-- Your goal --
Copy all entries verbatim and keep any pictures out of the copy.

-- Stored data --
__________

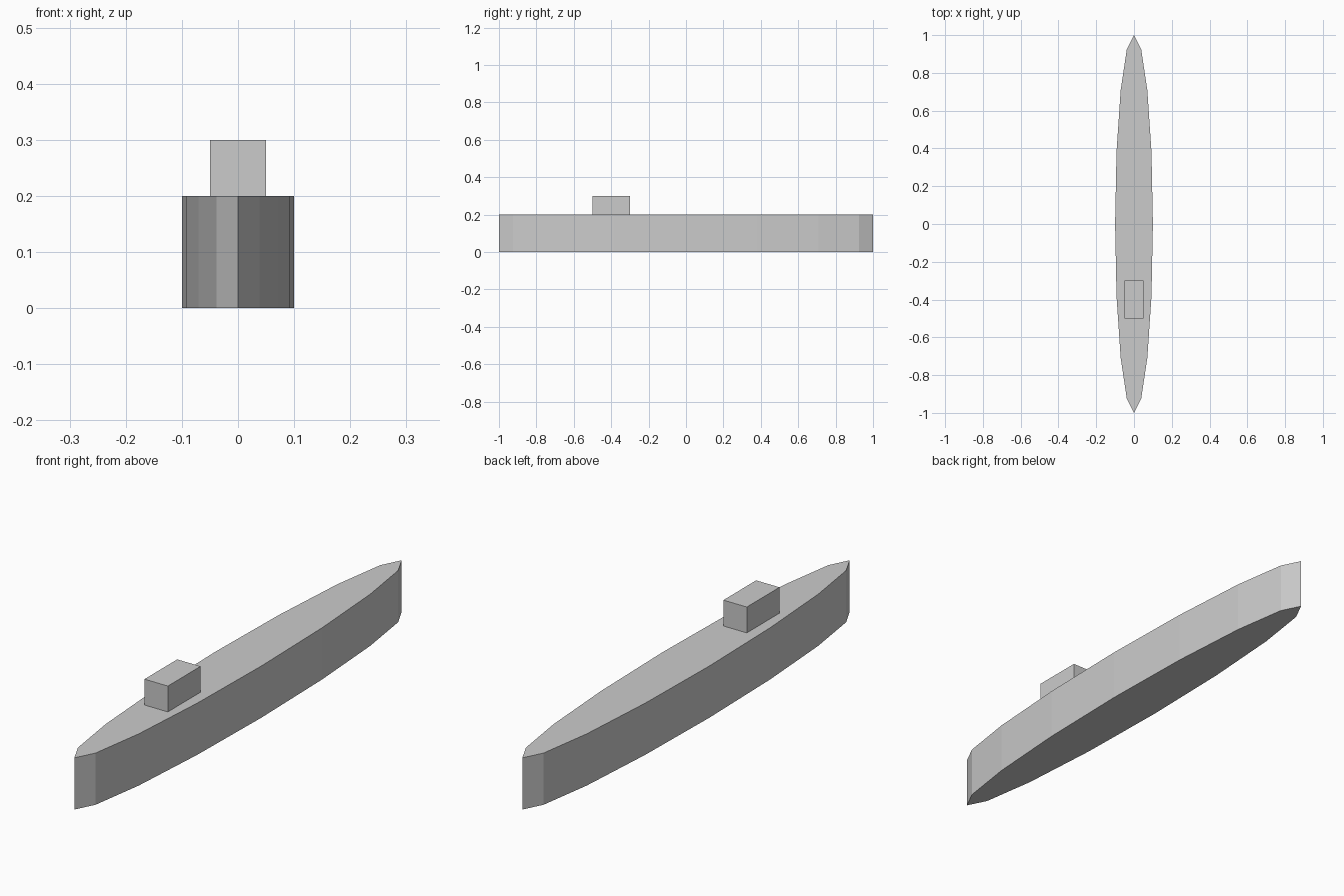
import bpy

if "Cube" in bpy.data.objects:
    bpy.data.objects.remove(bpy.data.objects["Cube"])

def finish(obj, name, scale):
    obj.name = name
    obj.scale = scale
    bpy.ops.object.transform_apply(location=False, rotation=False, scale=True)

# Hull: 16-sided cylinder stretched into a long ellipse
bpy.ops.mesh.primitive_cylinder_add(vertices=16, radius=1, depth=0.2, location=(0, 0, 0.1))
finish(bpy.context.object, "hull", (0.1, 1, 1))

# Cabin: box standing on the deck towards the front
bpy.ops.mesh.primitive_cube_add(size=1, location=(0, -0.4, 0.25))
finish(bpy.context.object, "cabin", (0.1, 0.2, 0.1))
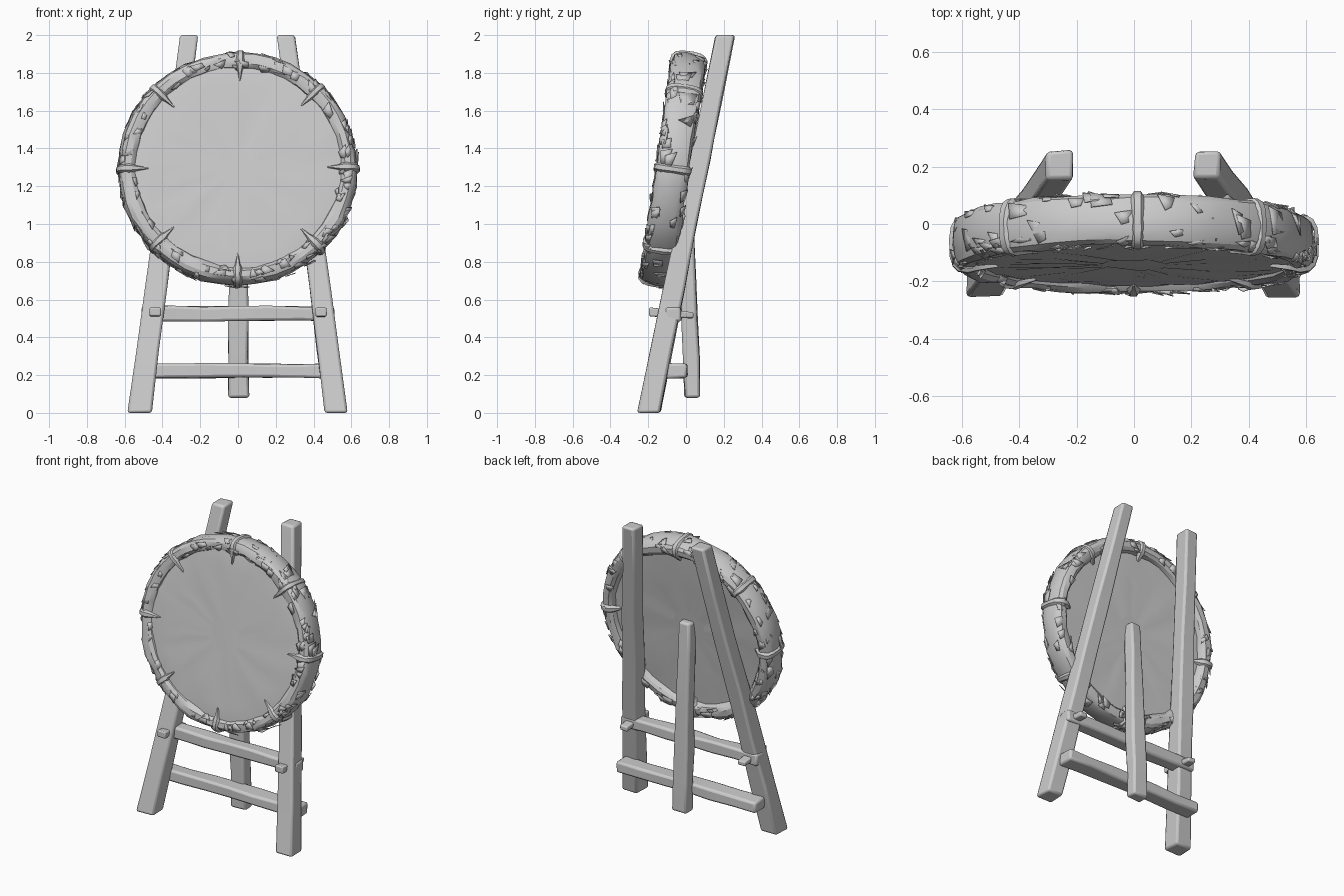
import bpy, bmesh, math, random
from mathutils import Vector, Matrix

random.seed(4)
if "Cube" in bpy.data.objects:
    bpy.data.objects.remove(bpy.data.objects["Cube"])

GREY = (0.6, 0.6, 0.6, 1)
mat = bpy.data.materials.new("weathered grey")
mat.use_nodes = True
mat.diffuse_color = GREY
mat.node_tree.nodes["Principled BSDF"].inputs["Base Color"].default_value = GREY

# Frame of the leaning target: local z is its front normal
TILT = (Matrix.Translation((0, -0.07, 1.29))
        @ Matrix.Rotation(math.radians(81.6), 4, 'X')
        @ Matrix.Diagonal((1, 0.98, 1, 1)))


def jit(s):
    return random.uniform(-s, s)


def finish(name, bm, angle=35, bevel=0, solid=0):
    bmesh.ops.recalc_face_normals(bm, faces=bm.faces)
    me = bpy.data.meshes.new(name)
    bm.to_mesh(me)
    bm.free()
    me.materials.append(mat)
    ob = bpy.data.objects.new(name, me)
    bpy.context.collection.objects.link(ob)
    if solid:
        ob.modifiers.new("thickness", 'SOLIDIFY').thickness = solid
    if bevel:
        mod = ob.modifiers.new("worn edges", 'BEVEL')
        mod.width, mod.segments = bevel, 2
    bpy.ops.object.select_all(action='DESELECT')
    ob.select_set(True)
    bpy.context.view_layer.objects.active = ob
    bpy.ops.object.shade_smooth_by_angle(angle=math.radians(angle))
    return ob


def bridge(bm, rings, closed=False):
    """Join rings of vertices into a tube."""
    n = len(rings[0])
    pairs = list(zip(rings, rings[1:]))
    if closed:
        pairs.append((rings[-1], rings[0]))
    for p, q in pairs:
        for i in range(n):
            j = (i + 1) % n
            bm.faces.new((p[i], p[j], q[j], q[i]))
    if not closed:
        bm.faces.new(rings[0])
        bm.faces.new(rings[-1])


def beam(name, a, b, size_a, size_b, rings=7, wear=0.005, bevel=0.014):
    """Rough hewn timber, cut square to its main axis."""
    a, b = Vector(a), Vector(b)
    d = b - a
    main = max(range(3), key=lambda k: abs(d[k]))
    u, v = [k for k in range(3) if k != main]
    bm = bmesh.new()
    loops = []
    for i in range(rings):
        t = i / (rings - 1)
        c = a.lerp(b, t)
        w = [s0 + (s1 - s0) * t for s0, s1 in zip(size_a, size_b)]
        loop = []
        for su, sv in ((-1, -1), (1, -1), (1, 1), (-1, 1)):
            p = c.copy()
            p[u] += su * w[0] / 2 + jit(wear)
            p[v] += sv * w[1] / 2 + jit(wear)
            loop.append(bm.verts.new(p))
        loops.append(loop)
    bridge(bm, loops)
    return finish(name, bm, bevel=bevel)


def polar(a, r, h):
    return TILT @ Vector((r * math.cos(a), r * math.sin(a), h))


def rim_rh(phi, lift=0):
    """Boxy rounded cross-section of the rim: radius and height."""
    c, s = math.cos(phi), math.sin(phi)
    soft = lambda x: math.copysign(abs(x) ** 0.75, x)
    return 0.583 + (0.051 + lift) * soft(c), (0.09 + lift) * soft(s)


# Stand: two front legs, rear post, two rails, two pegs
for side, x in (("left", 1), ("right", -1)):
    beam(side + "_front_leg", (x * 0.521, -0.197, 0), (x * 0.255, 0.208, 2),
         (0.122, 0.117), (0.094, 0.1))
    beam(side + "_peg", (x * 0.44, -0.195, 0.535), (x * 0.44, 0.04, 0.515),
         (0.06, 0.045), (0.055, 0.03), rings=3, wear=0.003, bevel=0.008)
beam("rear_post", (0, 0.036, 0.08), (0, -0.012, 1.34), (0.113, 0.085), (0.085, 0.075))
beam("upper_rail", (-0.51, -0.07, 0.525), (0.51, -0.07, 0.525), (0.09, 0.078), (0.09, 0.078))
beam("lower_rail", (-0.52, -0.05, 0.222), (0.52, -0.05, 0.222), (0.112, 0.075), (0.112, 0.075))

# Target board: nearly flush front, recessed back, both slightly uneven
bm = bmesh.new()
SEG = 40
angles = [math.tau * i / SEG for i in range(SEG)]
board = []
for r, h in ((0.12, 0.073), (0.3, 0.073), (0.45, 0.072), (0.52, 0.07), (0.57, 0.066),
             (0.57, -0.045), (0.46, -0.045), (0.3, -0.045), (0.12, -0.04)):
    board.append([bm.verts.new(polar(a, r, h + jit(0.004))) for a in angles])
bridge(bm, board)
finish("target_board", bm)

# Wrapped rim: lumpy rings all the way round
bm = bmesh.new()
rim = []
for a in angles:
    lump = jit(0.006)
    ring = []
    for k in range(14):
        r, h = rim_rh(math.tau * k / 14, lump + jit(0.005))
        ring.append(bm.verts.new(polar(a + jit(0.02), r, h)))
    rim.append(ring)
bridge(bm, rim, closed=True)
finish("wrapped_rim", bm, angle=25)

# Frayed flaps of wrapping that peel off the rim
bm = bmesh.new()
FLAPS = 170
for i in range(FLAPS):
    a = math.tau * (i + random.random()) / FLAPS
    phi = random.uniform(-2.3, 2.1)
    da, dp = random.uniform(0.06, 0.14), random.uniform(0.3, 0.8)
    corners = ((0, 0, 0.001), (da, jit(0.2), random.uniform(0.004, 0.013)),
               (da * random.uniform(0.3, 0.9), dp, random.uniform(0.004, 0.012)),
               (jit(0.03), dp * 0.8, 0.001))
    vs = [bm.verts.new(polar(a + x, *rim_rh(phi + y, z))) for x, y, z in corners]
    bm.faces.new(vs[:3])
    bm.faces.new((vs[0], vs[2], vs[3]))
finish("rim_flaps", bm, angle=30, solid=0.004)

# Eight binding straps, tapering to points on the front face
for n in range(8):
    a = math.tau * n / 8 + jit(0.03)
    path = [(0.47, 0.08, 0.005), (0.52, 0.088, 0.013)]
    for k in range(11):
        r, h = rim_rh(math.radians(115 - 24 * k), 0.011)
        path.append((r, h, 0.023 + jit(0.004)))
    path.append((0.5, -0.05, 0.01))
    bm = bmesh.new()
    loops = []
    for r, h, w in path:
        away = Vector((r - 0.575, h)).normalized() * 0.016
        loop = []
        for side, depth in ((-1, 1), (-0.5, 0), (0.5, 0), (1, 1)):
            loop.append(bm.verts.new(polar(a + side * w / r, r - away.x * depth,
                                           h - away.y * depth)))
        loops.append(loop)
    bridge(bm, loops)
    finish("binding_strap_%d" % (n + 1), bm, angle=40)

__________

-- Answer to this task --
import bpy

if "Cube" in bpy.data.objects:
    bpy.data.objects.remove(bpy.data.objects["Cube"])

def finish(obj, name, scale):
    obj.name = name
    obj.scale = scale
    bpy.ops.object.transform_apply(location=False, rotation=False, scale=True)

# Hull: 16-sided cylinder stretched into a long ellipse
bpy.ops.mesh.primitive_cylinder_add(vertices=16, radius=1, depth=0.2, location=(0, 0, 0.1))
finish(bpy.context.object, "hull", (0.1, 1, 1))

# Cabin: box standing on the deck towards the front
bpy.ops.mesh.primitive_cube_add(size=1, location=(0, -0.4, 0.25))
finish(bpy.context.object, "cabin", (0.1, 0.2, 0.1))
import bpy, bmesh, math, random
from mathutils import Vector, Matrix

random.seed(4)
if "Cube" in bpy.data.objects:
    bpy.data.objects.remove(bpy.data.objects["Cube"])

GREY = (0.6, 0.6, 0.6, 1)
mat = bpy.data.materials.new("weathered grey")
mat.use_nodes = True
mat.diffuse_color = GREY
mat.node_tree.nodes["Principled BSDF"].inputs["Base Color"].default_value = GREY

# Frame of the leaning target: local z is its front normal
TILT = (Matrix.Translation((0, -0.07, 1.29))
        @ Matrix.Rotation(math.radians(81.6), 4, 'X')
        @ Matrix.Diagonal((1, 0.98, 1, 1)))


def jit(s):
    return random.uniform(-s, s)


def finish(name, bm, angle=35, bevel=0, solid=0):
    bmesh.ops.recalc_face_normals(bm, faces=bm.faces)
    me = bpy.data.meshes.new(name)
    bm.to_mesh(me)
    bm.free()
    me.materials.append(mat)
    ob = bpy.data.objects.new(name, me)
    bpy.context.collection.objects.link(ob)
    if solid:
        ob.modifiers.new("thickness", 'SOLIDIFY').thickness = solid
    if bevel:
        mod = ob.modifiers.new("worn edges", 'BEVEL')
        mod.width, mod.segments = bevel, 2
    bpy.ops.object.select_all(action='DESELECT')
    ob.select_set(True)
    bpy.context.view_layer.objects.active = ob
    bpy.ops.object.shade_smooth_by_angle(angle=math.radians(angle))
    return ob


def bridge(bm, rings, closed=False):
    """Join rings of vertices into a tube."""
    n = len(rings[0])
    pairs = list(zip(rings, rings[1:]))
    if closed:
        pairs.append((rings[-1], rings[0]))
    for p, q in pairs:
        for i in range(n):
            j = (i + 1) % n
            bm.faces.new((p[i], p[j], q[j], q[i]))
    if not closed:
        bm.faces.new(rings[0])
        bm.faces.new(rings[-1])


def beam(name, a, b, size_a, size_b, rings=7, wear=0.005, bevel=0.014):
    """Rough hewn timber, cut square to its main axis."""
    a, b = Vector(a), Vector(b)
    d = b - a
    main = max(range(3), key=lambda k: abs(d[k]))
    u, v = [k for k in range(3) if k != main]
    bm = bmesh.new()
    loops = []
    for i in range(rings):
        t = i / (rings - 1)
        c = a.lerp(b, t)
        w = [s0 + (s1 - s0) * t for s0, s1 in zip(size_a, size_b)]
        loop = []
        for su, sv in ((-1, -1), (1, -1), (1, 1), (-1, 1)):
            p = c.copy()
            p[u] += su * w[0] / 2 + jit(wear)
            p[v] += sv * w[1] / 2 + jit(wear)
            loop.append(bm.verts.new(p))
        loops.append(loop)
    bridge(bm, loops)
    return finish(name, bm, bevel=bevel)


def polar(a, r, h):
    return TILT @ Vector((r * math.cos(a), r * math.sin(a), h))


def rim_rh(phi, lift=0):
    """Boxy rounded cross-section of the rim: radius and height."""
    c, s = math.cos(phi), math.sin(phi)
    soft = lambda x: math.copysign(abs(x) ** 0.75, x)
    return 0.583 + (0.051 + lift) * soft(c), (0.09 + lift) * soft(s)


# Stand: two front legs, rear post, two rails, two pegs
for side, x in (("left", 1), ("right", -1)):
    beam(side + "_front_leg", (x * 0.521, -0.197, 0), (x * 0.255, 0.208, 2),
         (0.122, 0.117), (0.094, 0.1))
    beam(side + "_peg", (x * 0.44, -0.195, 0.535), (x * 0.44, 0.04, 0.515),
         (0.06, 0.045), (0.055, 0.03), rings=3, wear=0.003, bevel=0.008)
beam("rear_post", (0, 0.036, 0.08), (0, -0.012, 1.34), (0.113, 0.085), (0.085, 0.075))
beam("upper_rail", (-0.51, -0.07, 0.525), (0.51, -0.07, 0.525), (0.09, 0.078), (0.09, 0.078))
beam("lower_rail", (-0.52, -0.05, 0.222), (0.52, -0.05, 0.222), (0.112, 0.075), (0.112, 0.075))

# Target board: nearly flush front, recessed back, both slightly uneven
bm = bmesh.new()
SEG = 40
angles = [math.tau * i / SEG for i in range(SEG)]
board = []
for r, h in ((0.12, 0.073), (0.3, 0.073), (0.45, 0.072), (0.52, 0.07), (0.57, 0.066),
             (0.57, -0.045), (0.46, -0.045), (0.3, -0.045), (0.12, -0.04)):
    board.append([bm.verts.new(polar(a, r, h + jit(0.004))) for a in angles])
bridge(bm, board)
finish("target_board", bm)

# Wrapped rim: lumpy rings all the way round
bm = bmesh.new()
rim = []
for a in angles:
    lump = jit(0.006)
    ring = []
    for k in range(14):
        r, h = rim_rh(math.tau * k / 14, lump + jit(0.005))
        ring.append(bm.verts.new(polar(a + jit(0.02), r, h)))
    rim.append(ring)
bridge(bm, rim, closed=True)
finish("wrapped_rim", bm, angle=25)

# Frayed flaps of wrapping that peel off the rim
bm = bmesh.new()
FLAPS = 170
for i in range(FLAPS):
    a = math.tau * (i + random.random()) / FLAPS
    phi = random.uniform(-2.3, 2.1)
    da, dp = random.uniform(0.06, 0.14), random.uniform(0.3, 0.8)
    corners = ((0, 0, 0.001), (da, jit(0.2), random.uniform(0.004, 0.013)),
               (da * random.uniform(0.3, 0.9), dp, random.uniform(0.004, 0.012)),
               (jit(0.03), dp * 0.8, 0.001))
    vs = [bm.verts.new(polar(a + x, *rim_rh(phi + y, z))) for x, y, z in corners]
    bm.faces.new(vs[:3])
    bm.faces.new((vs[0], vs[2], vs[3]))
finish("rim_flaps", bm, angle=30, solid=0.004)

# Eight binding straps, tapering to points on the front face
for n in range(8):
    a = math.tau * n / 8 + jit(0.03)
    path = [(0.47, 0.08, 0.005), (0.52, 0.088, 0.013)]
    for k in range(11):
        r, h = rim_rh(math.radians(115 - 24 * k), 0.011)
        path.append((r, h, 0.023 + jit(0.004)))
    path.append((0.5, -0.05, 0.01))
    bm = bmesh.new()
    loops = []
    for r, h, w in path:
        away = Vector((r - 0.575, h)).normalized() * 0.016
        loop = []
        for side, depth in ((-1, 1), (-0.5, 0), (0.5, 0), (1, 1)):
            loop.append(bm.verts.new(polar(a + side * w / r, r - away.x * depth,
                                           h - away.y * depth)))
        loops.append(loop)
    bridge(bm, loops)
    finish("binding_strap_%d" % (n + 1), bm, angle=40)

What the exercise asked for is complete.